oosely part of the Kompakt axis: creates German house, has had tracks on Kompakt mixes, is mind-blowingly consistent, the Areal label has made a name for itself solely on the basis of vinyl 12" releases and one mix CD. The mix CD, entitled Bis Neun, used as source material the first nine releases of the label to highlight the particular brand of house—very similar to Kompakt, but perhaps more retro-based, considering their more overt use of synthesizers—that the label's artists were investigating. Bis Neunzehn, in a similar fashion to the former disc, takes the next ten releases as fodder for Jan-Eric Kaiser's mixing abilities.

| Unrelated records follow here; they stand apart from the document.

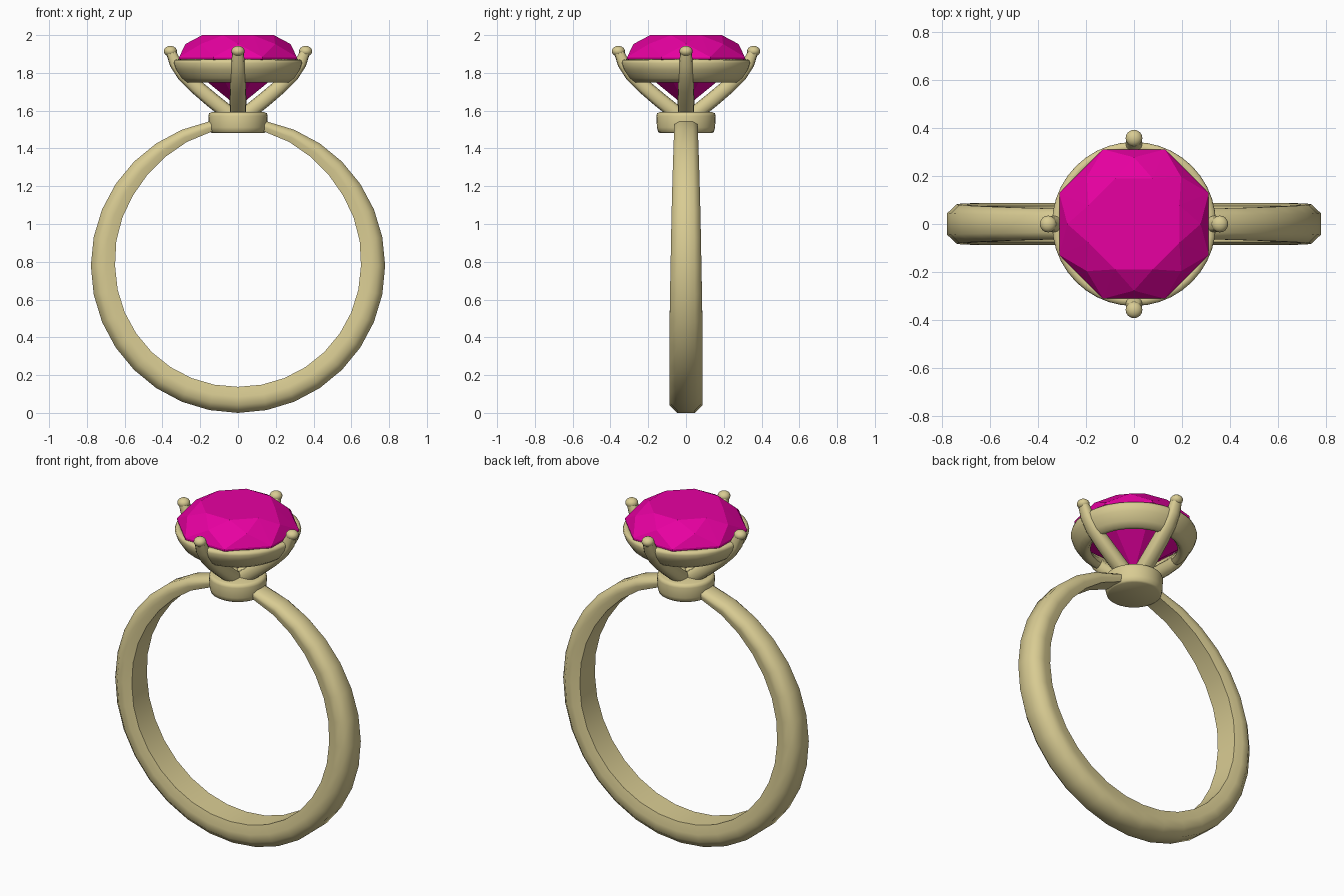
import bpy, bmesh, math
from mathutils import Vector

if "Cube" in bpy.data.objects:
    bpy.data.objects.remove(bpy.data.objects["Cube"])


def material(name, rgb):
    m = bpy.data.materials.new(name)
    m.diffuse_color = (*rgb, 1)
    m.use_nodes = True
    m.node_tree.nodes["Principled BSDF"].inputs["Base Color"].default_value = m.diffuse_color
    return m


gold = material("pale gold", (0.69, 0.60, 0.29))
pink = material("magenta gem", (0.80, 0.0, 0.355))


def make(name, verts, faces, mat, smooth=None):
    me = bpy.data.meshes.new(name)
    me.from_pydata(verts, [], faces)
    bm = bmesh.new()
    bm.from_mesh(me)
    bmesh.ops.recalc_face_normals(bm, faces=bm.faces)
    bm.to_mesh(me)
    bm.free()
    me.materials.append(mat)
    ob = bpy.data.objects.new(name, me)
    bpy.context.collection.objects.link(ob)
    if smooth:
        bpy.ops.object.select_all(action='DESELECT')
        ob.select_set(True)
        bpy.context.view_layer.objects.active = ob
        bpy.ops.object.shade_smooth_by_angle(angle=math.radians(smooth))
    return ob


def bridge(rows, closed):
    """Quads between rows of equal length, each row being a closed loop."""
    n, k = len(rows), len(rows[0])
    faces = [(i * k + j, i * k + (j + 1) % k, (i + 1) % n * k + (j + 1) % k, (i + 1) % n * k + j)
             for i in range(n if closed else n - 1) for j in range(k)]
    if not closed:
        faces += [tuple(range(k)), tuple((n - 1) * k + j for j in range(k))]
    return [v for r in rows for v in r], faces


def lathe(name, profile, steps, closed, smooth):
    rows = [[(r * math.cos(2 * math.pi * j / steps), r * math.sin(2 * math.pi * j / steps), z)
             for j in range(steps)] for r, z in profile]
    return make(name, *bridge(rows, closed), gold, smooth)


def lookup(table, x):
    for (x0, y0), (x1, y1) in zip(table, table[1:]):
        if x <= x1:
            return y0 + (y1 - y0) * (x - x0) / (x1 - x0)
    return table[-1][1]


# Band: round outside, slimmer and narrower towards the top
R = 0.779
thickness = [(0, .138), (90, .128), (125, .109), (140, .095), (163, .062), (180, .044)]
half_width = [(0, .0875), (70, .0865), (110, .077), (150, .065), (180, .060)]
rows = []
for i in range(32):
    a = 2 * math.pi * i / 32
    deg = math.degrees(min(a, 2 * math.pi - a))
    t, w = lookup(thickness, deg), lookup(half_width, deg)
    section = [(-.55, 0), (.55, 0), (1, .3), (1, .62), (.87, 1), (-.87, 1), (-1, .62), (-1, .3)]
    rows.append([((R - d * t) * math.sin(a), y * w, R - (R - d * t) * math.cos(a))
                 for y, d in section])
make("band", *bridge(rows, True), gold, 67)

# Seat: small rounded disc under the setting
lathe("seat", [(.137, 1.481), (.148, 1.488), (.154, 1.512), (.157, 1.572), (.153, 1.586), (.14, 1.592)],
      32, False, 60)

# Gallery: flared ring that cradles the gem
lathe("gallery_ring", [(.235, 1.768), (.25, 1.75), (.27, 1.749), (.30, 1.772), (.33, 1.818),
                       (.342, 1.852), (.337, 1.868), (.315, 1.873), (.285, 1.845), (.25, 1.805)],
      40, True, 60)

# Prongs with ball tips: (radius out, height, half depth, half width)
path = [(.03, 1.57, .040, .043), (.14, 1.658, .040, .044), (.22, 1.726, .039, .043),
        (.288, 1.79, .036, .040), (.331, 1.85, .032, .036), (.357, 1.915, .026, .030)]
for q, side in enumerate(("right", "back", "left", "front")):
    a = q * math.pi / 2
    out, across = Vector((math.cos(a), math.sin(a), 0)), Vector((-math.sin(a), math.cos(a), 0))
    rows = []
    for i, (r, z, d, w) in enumerate(path):
        p0, p1 = path[max(i - 1, 0)], path[min(i + 1, len(path) - 1)]
        t = Vector((p1[0] - p0[0], p1[1] - p0[1])).normalized()
        normal = out * t.y - Vector((0, 0, t.x))
        row = []
        for s in range(12):
            c, n = math.cos(s * math.pi / 6), math.sin(s * math.pi / 6)
            # slightly squared oval section
            row.append(out * r + Vector((0, 0, z))
                       + normal * d * math.copysign(abs(c) ** .75, c)
                       + across * w * math.copysign(abs(n) ** .75, n))
        rows.append(row)
    make(side + "_prong", *bridge(rows, False), gold, 50)
    bpy.ops.mesh.primitive_uv_sphere_add(segments=16, ring_count=10, radius=.035,
                                         location=out * .358 + Vector((0, 0, 1.915)))
    ball = bpy.context.object
    ball.scale.z = .8
    ball.name = side + "_prong_tip"
    ball.data.materials.append(gold)
    bpy.ops.object.shade_smooth()


# Gem: eight-sided brilliant cut with flat facets
def octagon(r, z, turn):
    return [(r * math.cos((k + turn) * math.pi / 4), r * math.sin((k + turn) * math.pi / 4), z)
            for k in range(8)]


# rings: table 0-7, crown 8-15, girdle top 16-23, girdle bottom 24-31, culet 32
verts = (octagon(.205, 2.0, .5) + octagon(.278, 1.953, 0) + octagon(.337, 1.884, .5)
         + octagon(.337, 1.873, .5) + [(0, 0, 1.62)])
faces = [tuple(range(8))]
for k in range(8):
    n = (k + 1) % 8
    faces += [(k, n, 8 + n), (k, 8 + n, 16 + k), (k, 16 + k, 8 + k),
              (8 + n, 16 + n, 16 + k), (16 + k, 16 + n, 24 + n, 24 + k), (24 + k, 24 + n, 32)]
make("gem", verts, faces, pink)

Kaiser starts slowly, with label co-founder Konfekt's "Mentt(ambis)" creating a static and somewhat inconsequential introduction the album. Despite this, Remute's "Expired" kicks thing off properly soon thereafter, launching the mix proper in epic style. The song is definitive Areal material, melding a soft house beat with a lovely chord sequence providing the base upon which a variety of sonic detail is placed. This pattern is continued into the next track with Ada's "Blindhouse".
Between these two tracks, the beat remains relatively soft, never pounding its way into club territory, necessarily, but insistent nonetheless. This changes with Basteroid's "Sympathy for Disruption", which signals the meat of the mix. The next three tracks work as one, each equally as dense and massive as the other. This is the style favored by Areal's other half—Ada and Remute usually favor negative space within their compositions, while Basteroid and Konfekt rarely shy away from a Basement Jaxx-esque space-filling maximalism.
From here, the mix winds down slowly using, once again, a collection of Ada tracks, among Undo/Redo compositions. The final highlight is "…And More" which contains perhaps the finest breakdown of the disc, utilizing bleeps and bloops intercut with sumptuous vocals to hypnotic effect.
Overall, Kaiser's command of the Areal catalogue is a masterful one, only breaking the mix after its proper beginning to introduce the final two selections. Special merit, of course, considering he was faced with the prospect of putting this together with only ten options available to him. As such, despite the inherent limitations of the exercise, the Areal catalogue announces itself as the winner here: any mix CD operating under these circumstances that sounds as varied and as forward-thinking as this points towards a label that is exactly the same.